Tony Avramtchev had warned us the fishing would be tough at the end of August. But tradition is tradition, and it was the only mutually open time for our sixth annual fishing trip to Quebec’s La Réserve Beauchêne (see “Rebranding Beauchêne,” at bottom). That meant the trip would go ahead, tough bite or not. Besides, who isn’t up for an angling challenge? And so Tony, Beauchêne’s general manager, booked us in for August 28 to 31 at the Birch Lake outpost cabin, our group’s favourite destination.
Our group? For starters, there’s me and my neighbour Pat Trudell and former neighbour Jon Baker, both of whom were already avid anglers when we first met some 12 years ago. We are the original crew, having made our first foray to the Birch outpost in 2011. The following year, Pat’s brother Randy joined us, but from 2013 onward, the fourth member of our crew has been another long-time fishing pal, Billy Shields.
On Billy’s first trip, we changed things up and stayed in the small cabin on Foley Island on Lac Beauchêne, the reserve’s namesake water and a far bigger lake than Birch. Unfortunately, that visit coincided with the autumnal equinox and the smallmouth bass, our target quarry, were on the move and challenging to find. We knew what to expect, therefore, when the Beauchêne bite got tough, so we were determined to prove Tony wrong on this latest visit.

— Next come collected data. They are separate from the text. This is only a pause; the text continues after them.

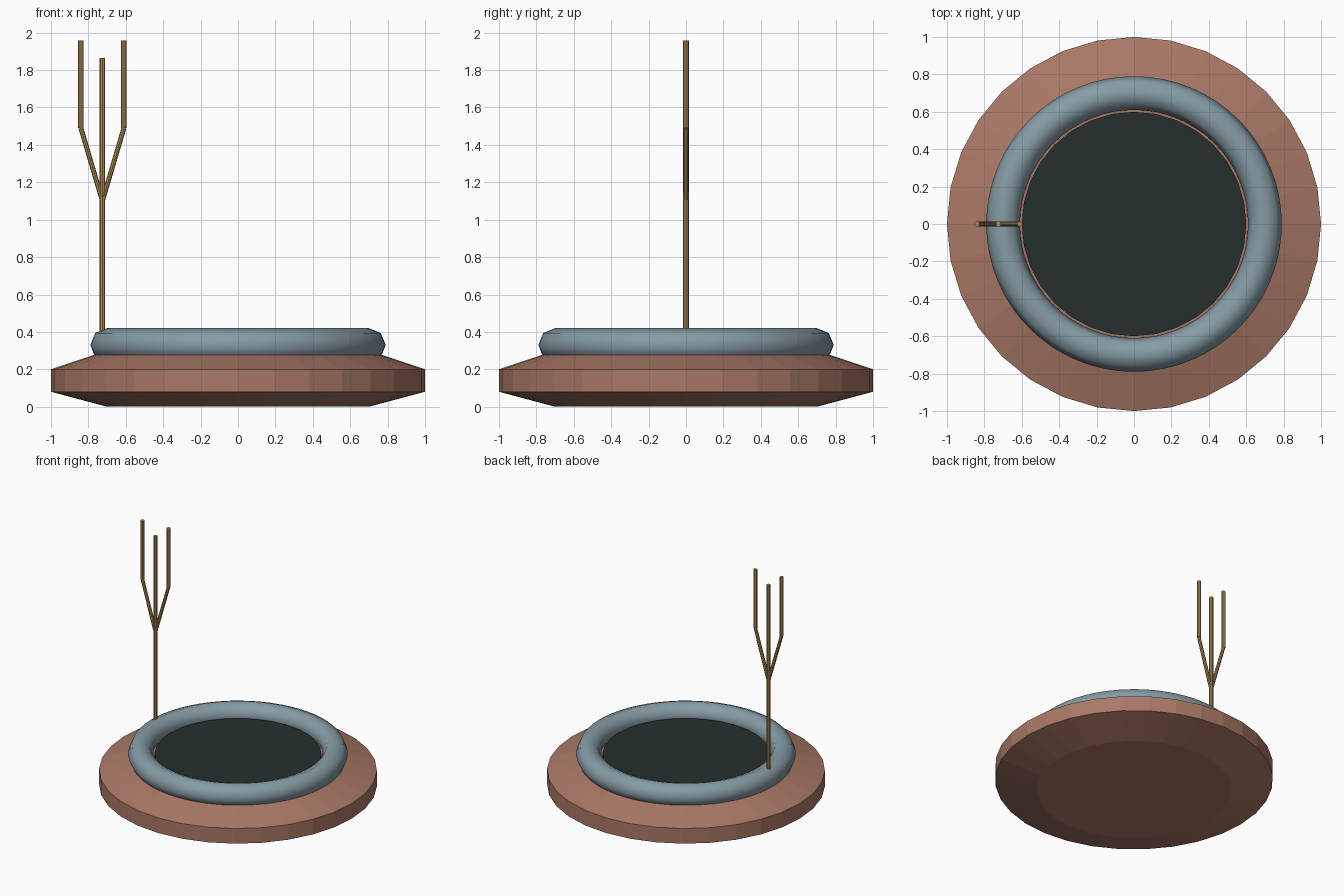
import bpy, bmesh, math
from mathutils import Vector

if "Cube" in bpy.data.objects:
    bpy.data.objects.remove(bpy.data.objects["Cube"])


def material(name, color):
    m = bpy.data.materials.new(name)
    m.diffuse_color = (*color, 1.0)
    m.use_nodes = True
    m.node_tree.nodes["Principled BSDF"].inputs["Base Color"].default_value = m.diffuse_color
    return m


COPPER = material("copper brown", (0.40, 0.19, 0.135))
STEEL = material("blue grey", (0.24, 0.33, 0.375))
DARK = material("dark green", (0.018, 0.028, 0.028))
BRASS = material("brass", (0.42, 0.26, 0.095))


def finish(bm, name, mat, smooth=False):
    bmesh.ops.recalc_face_normals(bm, faces=bm.faces[:])
    mesh = bpy.data.meshes.new(name)
    bm.to_mesh(mesh)
    bm.free()
    mesh.materials.append(mat)
    for p in mesh.polygons:
        p.use_smooth = smooth
    ob = bpy.data.objects.new(name, mesh)
    bpy.context.collection.objects.link(ob)
    return ob


def lathe(name, profile, sides, mat, closed=False, smooth=False):
    """Turn an (r, z) profile round the z axis; open profiles get flat caps."""
    bm = bmesh.new()
    rings = []
    for r, z in profile:
        angles = [2 * math.pi * i / sides for i in range(sides)]
        rings.append([bm.verts.new((r * math.cos(a), r * math.sin(a), z)) for a in angles])
    pairs = list(zip(rings, rings[1:]))
    if closed:
        pairs.append((rings[-1], rings[0]))
    else:
        bm.faces.new(rings[0])
        bm.faces.new(rings[-1])
    for lo, hi in pairs:
        for i in range(sides):
            j = (i + 1) % sides
            bm.faces.new((lo[i], lo[j], hi[j], hi[i]))
    return finish(bm, name, mat, smooth)


def rod(name, start, end, radius=0.015, sides=8):
    """Straight round bar between two points."""
    a, b = Vector(start), Vector(end)
    bm = bmesh.new()
    bmesh.ops.create_cone(bm, cap_ends=True, segments=sides, radius1=radius,
                          radius2=radius, depth=(b - a).length)
    turn = (b - a).to_track_quat('Z', 'Y').to_matrix().to_4x4()
    turn.translation = (a + b) / 2
    bm.transform(turn)
    return finish(bm, name, BRASS)


# Hull with bevelled top and bottom
lathe("hull", [(0.70, 0.0), (1.0, 0.08), (1.0, 0.20), (0.70, 0.30)], 32, COPPER)

# Rounded ring on top of the hull, eight-sided in section
section = [(0.70 + 0.09 * math.cos(k * math.pi / 4),
            0.33 + 0.09 * math.sin(k * math.pi / 4)) for k in range(8)]
lathe("ring", section, 64, STEEL, closed=True, smooth=True)

# Dark disc inside the ring
lathe("centre_disc", [(0.60, 0.28), (0.60, 0.33)], 32, DARK)

# Three-pronged mast
X, FORK, BEND = -0.725, 1.10, 1.49
rod("mast_pole", (X, 0, 0.38), (X, 0, FORK))
rod("middle_prong", (X, 0, FORK), (X, 0, 1.865))
for side, sx in (("left", -1), ("right", 1)):
    px = X + sx * 0.115
    rod(side + "_arm", (X, 0, FORK), (px, 0, BEND), radius=0.013)
    rod(side + "_prong", (px, 0, BEND), (px, 0, 1.957))
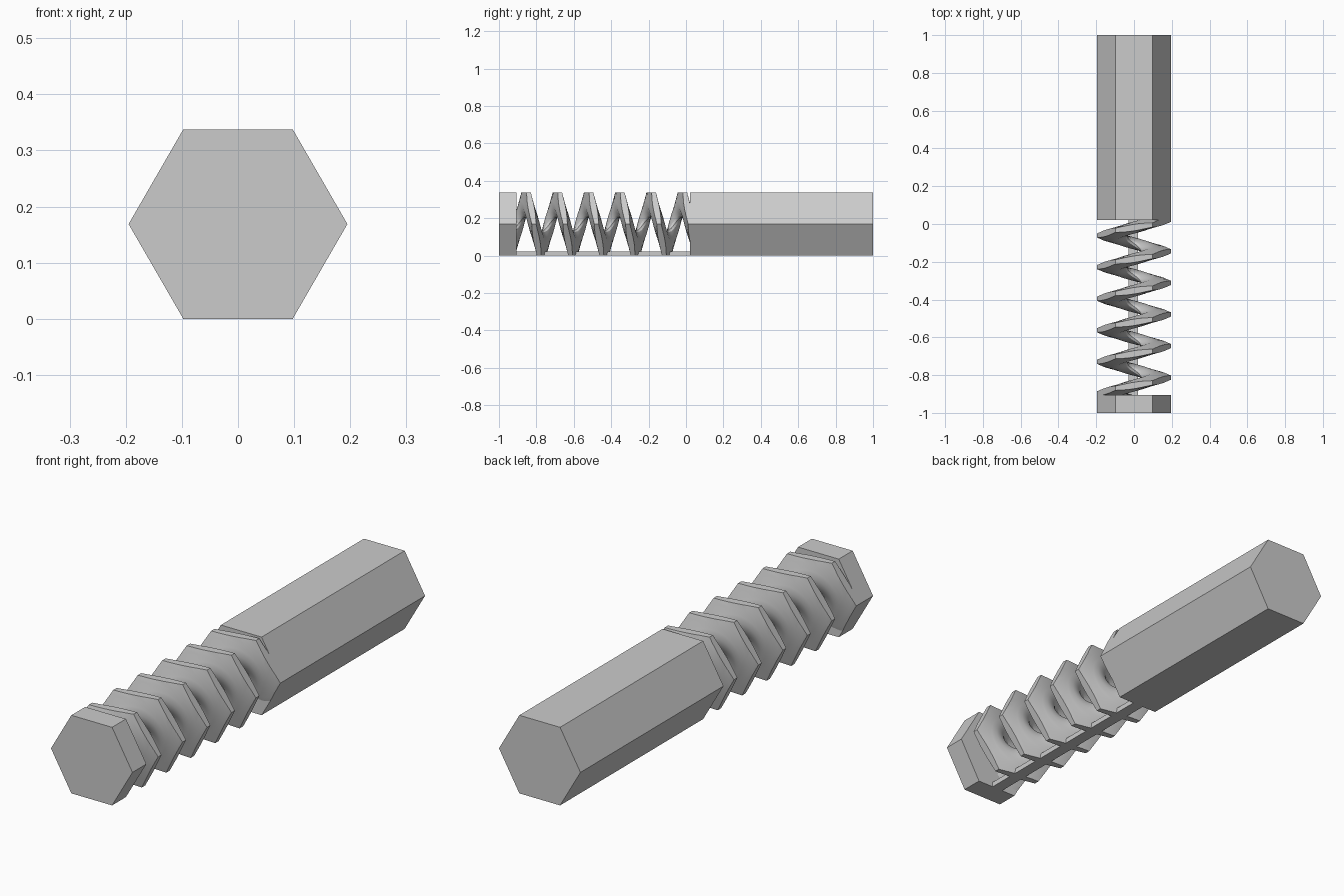
import bpy, bmesh
from math import sin, cos, radians, pi

if "Cube" in bpy.data.objects:
    bpy.data.objects.remove(bpy.data.objects["Cube"], do_unlink=True)

RADIUS = 0.195                      # hexagon corner radius
AXIS_Z = RADIUS * cos(pi / 6)       # height of the long axis
PITCH = 0.1672
HEAD_END, SHAFT_START = -0.905, 0.022
CREST_Y = -0.855                    # where the thread points straight up

grey = bpy.data.materials.new("plain_grey")
grey.use_nodes = True
grey.diffuse_color = (0.6, 0.6, 0.6, 1)
grey.node_tree.nodes["Principled BSDF"].inputs["Base Color"].default_value = (0.6, 0.6, 0.6, 1)


def loft(name, rings):
    """Closed solid skinned through a list of equal point rings."""
    bm = bmesh.new()
    loops = [[bm.verts.new(p) for p in ring] for ring in rings]
    n = len(loops[0])
    for a, b in zip(loops, loops[1:]):
        for i in range(n):
            j = (i + 1) % n
            bm.faces.new((a[i], a[j], b[j], b[i]))
    bm.faces.new(loops[0])
    bm.faces.new(loops[-1])
    bmesh.ops.recalc_face_normals(bm, faces=bm.faces)
    mesh = bpy.data.meshes.new(name)
    bm.to_mesh(mesh)
    bm.free()
    mesh.materials.append(grey)
    obj = bpy.data.objects.new(name, mesh)
    bpy.context.collection.objects.link(obj)
    return obj


def hex_bar(name, y0, y1):
    return loft(name, [[(RADIUS * cos(i * pi / 3), y, AXIS_Z + RADIUS * sin(i * pi / 3))
                        for i in range(6)] for y in (y0, y1)])


# Solid end pieces
hex_bar("head", -1, HEAD_END)
hex_bar("shaft", SHAFT_START, 1)

# Thin strip joining the coils underneath
loft("bottom_strip", [[(-0.03, y, 0), (0.022, y, 0), (0.022, y, 0.022), (-0.03, y, 0.022)]
                      for y in (HEAD_END - 0.005, SHAFT_START + 0.005)])

# Thread cross-section: tapering flanks, narrow crest, flat inner side
half = [(6, 0.215)] + [(d, 0.195 - 0.00216 * (d - 25)) for d in (16, 25, 36, 47, 58, 69)]
section = [(-d, r) for d, r in reversed(half)] + half
section += [(d, 0.036 / cos(radians(d))) for d in (55, 30, 0, -30, -55)]


def thread_ring(y):
    turn = 2 * pi * (y - CREST_Y) / PITCH
    return [(r * sin(turn + radians(d)), y, AXIS_Z + r * cos(turn + radians(d)))
            for d, r in section]


start, end, steps = HEAD_END - 0.02, SHAFT_START + 0.02, 240
thread = loft("thread", [thread_ring(start + (end - start) * i / steps)
                         for i in range(steps + 1)])

# Trim the thread to the hexagonal outline
trimmer = hex_bar("thread_trimmer", HEAD_END - 0.001, SHAFT_START + 0.001)
trimmer.hide_render = True
trim = thread.modifiers.new("trim", 'BOOLEAN')
trim.operation = 'INTERSECT'
trim.solver = 'EXACT'
trim.object = trimmer
for o in bpy.context.selected_objects:
    o.select_set(False)
bpy.context.view_layer.objects.active = thread
thread.select_set(True)
bpy.ops.object.modifier_apply(modifier="trim")
bpy.data.objects.remove(trimmer, do_unlink=True)
bpy.ops.object.shade_smooth_by_angle(angle=radians(25))
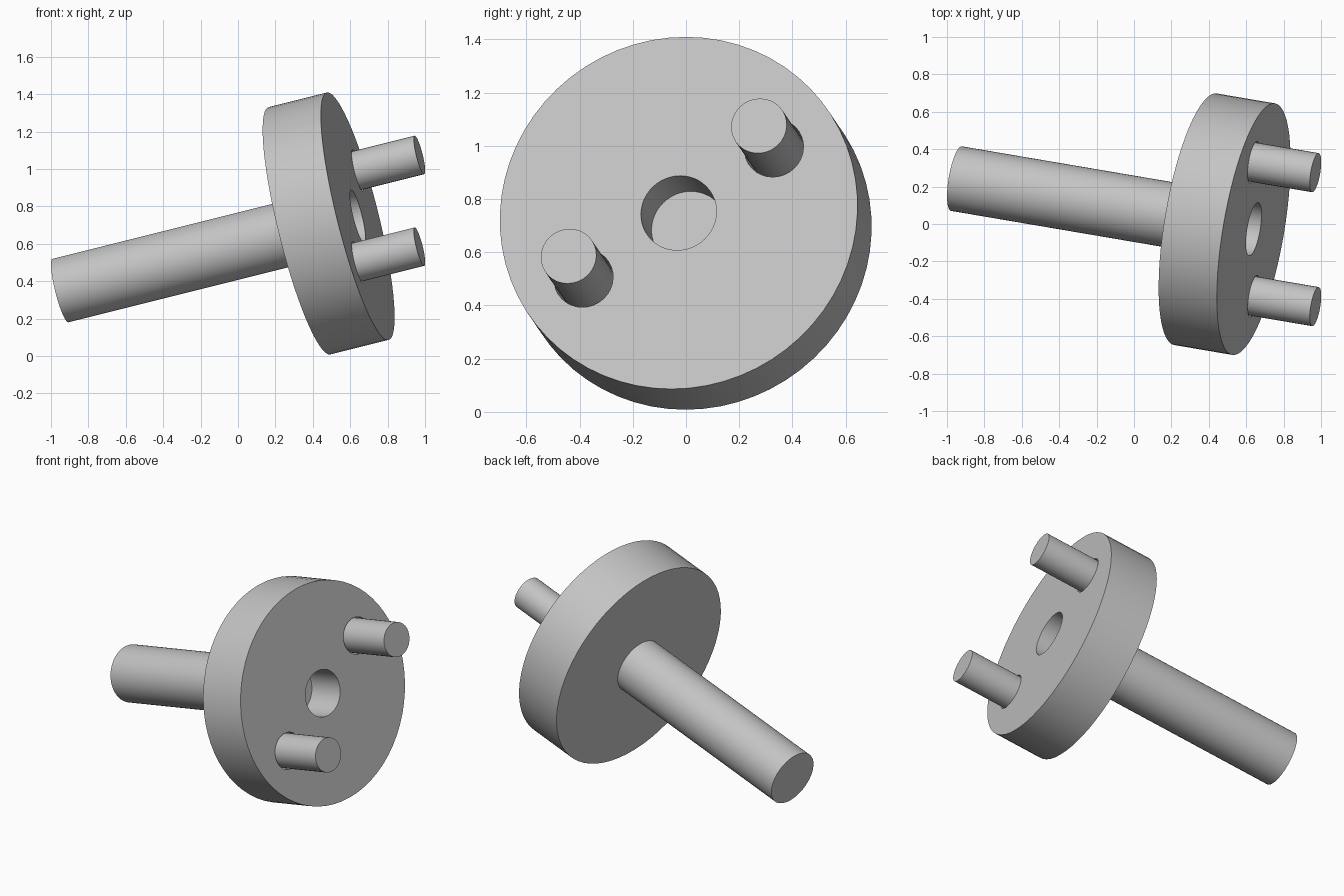
import bpy
import math
from mathutils import Vector

cube = bpy.data.objects.get("Cube")
if cube:
    bpy.data.objects.remove(cube, do_unlink=True)

# One plain grey material
grey = bpy.data.materials.new("machined grey")
grey.use_nodes = True
grey.diffuse_color = (0.55, 0.55, 0.55, 1)
grey.node_tree.nodes["Principled BSDF"].inputs["Base Color"].default_value = (0.55, 0.55, 0.55, 1)

# Tilted main axis, measured from the centre of the disc's front face
axis = Vector((1, -0.17, 0.25)).normalized()
face = Vector((0.64, -0.0275, 0.7475))
pin_offset = Vector((0, 0.358, 0.245))
thickness = 0.325


def rod(name, radius, start, end, offset=Vector(), sides=48):
    """Cylinder along the axis; start and end are distances from the front face."""
    bpy.ops.mesh.primitive_cylinder_add(
        vertices=sides, radius=radius, depth=end - start,
        location=face + offset + axis * (start + end) / 2,
        rotation=axis.to_track_quat('Z', 'Y').to_euler())
    obj = bpy.context.object
    obj.name = name
    obj.data.materials.append(grey)
    return obj


def cut(target, cutter):
    mod = target.modifiers.new("cut", 'BOOLEAN')
    mod.operation = 'DIFFERENCE'
    mod.solver = 'EXACT'
    mod.object = cutter
    bpy.ops.object.select_all(action='DESELECT')
    target.select_set(True)
    bpy.context.view_layer.objects.active = target
    bpy.ops.object.modifier_apply(modifier=mod.name)
    bpy.data.objects.remove(cutter, do_unlink=True)


# Disc with a blind centre bore and two clearance holes for the pins
disc = rod("disc", 0.682, -thickness, 0, sides=64)
cut(disc, rod("bore_cutter", 0.144, -0.245, 0.1))
for side in (1, -1):
    cut(disc, rod("pin_hole_cutter", 0.113, -0.22, 0.1, pin_offset * side, 32))

# Shaft behind the disc
shaft = rod("shaft", 0.175, -1.66, -thickness + 0.02)

# Two drive pins seated in the disc
pins = [rod(name, 0.106, -0.24, 0.345, pin_offset * side, 32)
        for name, side in (("upper_pin", 1), ("lower_pin", -1))]

# Smooth round walls, keep the rims crisp
bpy.ops.object.select_all(action='DESELECT')
for obj in [disc, shaft] + pins:
    obj.select_set(True)
bpy.context.view_layer.objects.active = disc
bpy.ops.object.shade_smooth_by_angle(angle=math.radians(30))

Admittedly, the first afternoon on Birch Lake did prove to be tough, but things picked up on day two out on Petite Beauchêne, a neighbouring lake we had booked for the day. The bass were on, hitting everything from cranks to drop-shot rigs; Jon even picked up a couple of incidental pike and a walleye for good measure.
Pat and Billy preferred to stay on Birch, as did Jon and I on our third and last day of fishing, owing to the threatening skies. By the end of that final day, however, we had Birch’s bass completely dialled in, and I can’t tell you how many feisty two- to four-pounders I caught and released off the drop-shot. These are strong, dark, wild fish and, judging by how they react on the end of the line, they’re not used to getting caught. They are truly wilderness fish.
Tony, you were right—the bite was tough, but we figured it out! Thank you once again, my friend, for your amazing hospitality and another successful annual outing with the boys. And thank you, boys, for the camaraderie and good times (and the great cooking, Pat!). Until next year, tight lines.
This past spring, La Réserve Beauchêne launched an entirely new website, complete with a new name for the 206-square-kilometre swath of fish- and game-filled Shield country: Beauchêne Wilderness Lodge. As General Manager Tony Avramtchev notes, the new moniker emphasizes the fact that Beauchêne is indeed wilderness, even though it’s accessible by road (the main lodge, the White House, is just five hours from my home in Aurora, Ontario, for example). And when you stay at Birch Lake, well, you certainly feel like you are in the middle of nowhere—the perfect setting for a group of fishing buddies looking to get away from it all for a few days. Click here to learn more about Beauchêne Wilderness Lodge.
Want to read about the author’s previous visits to La Réserve Beauchêne? Just click on the links below.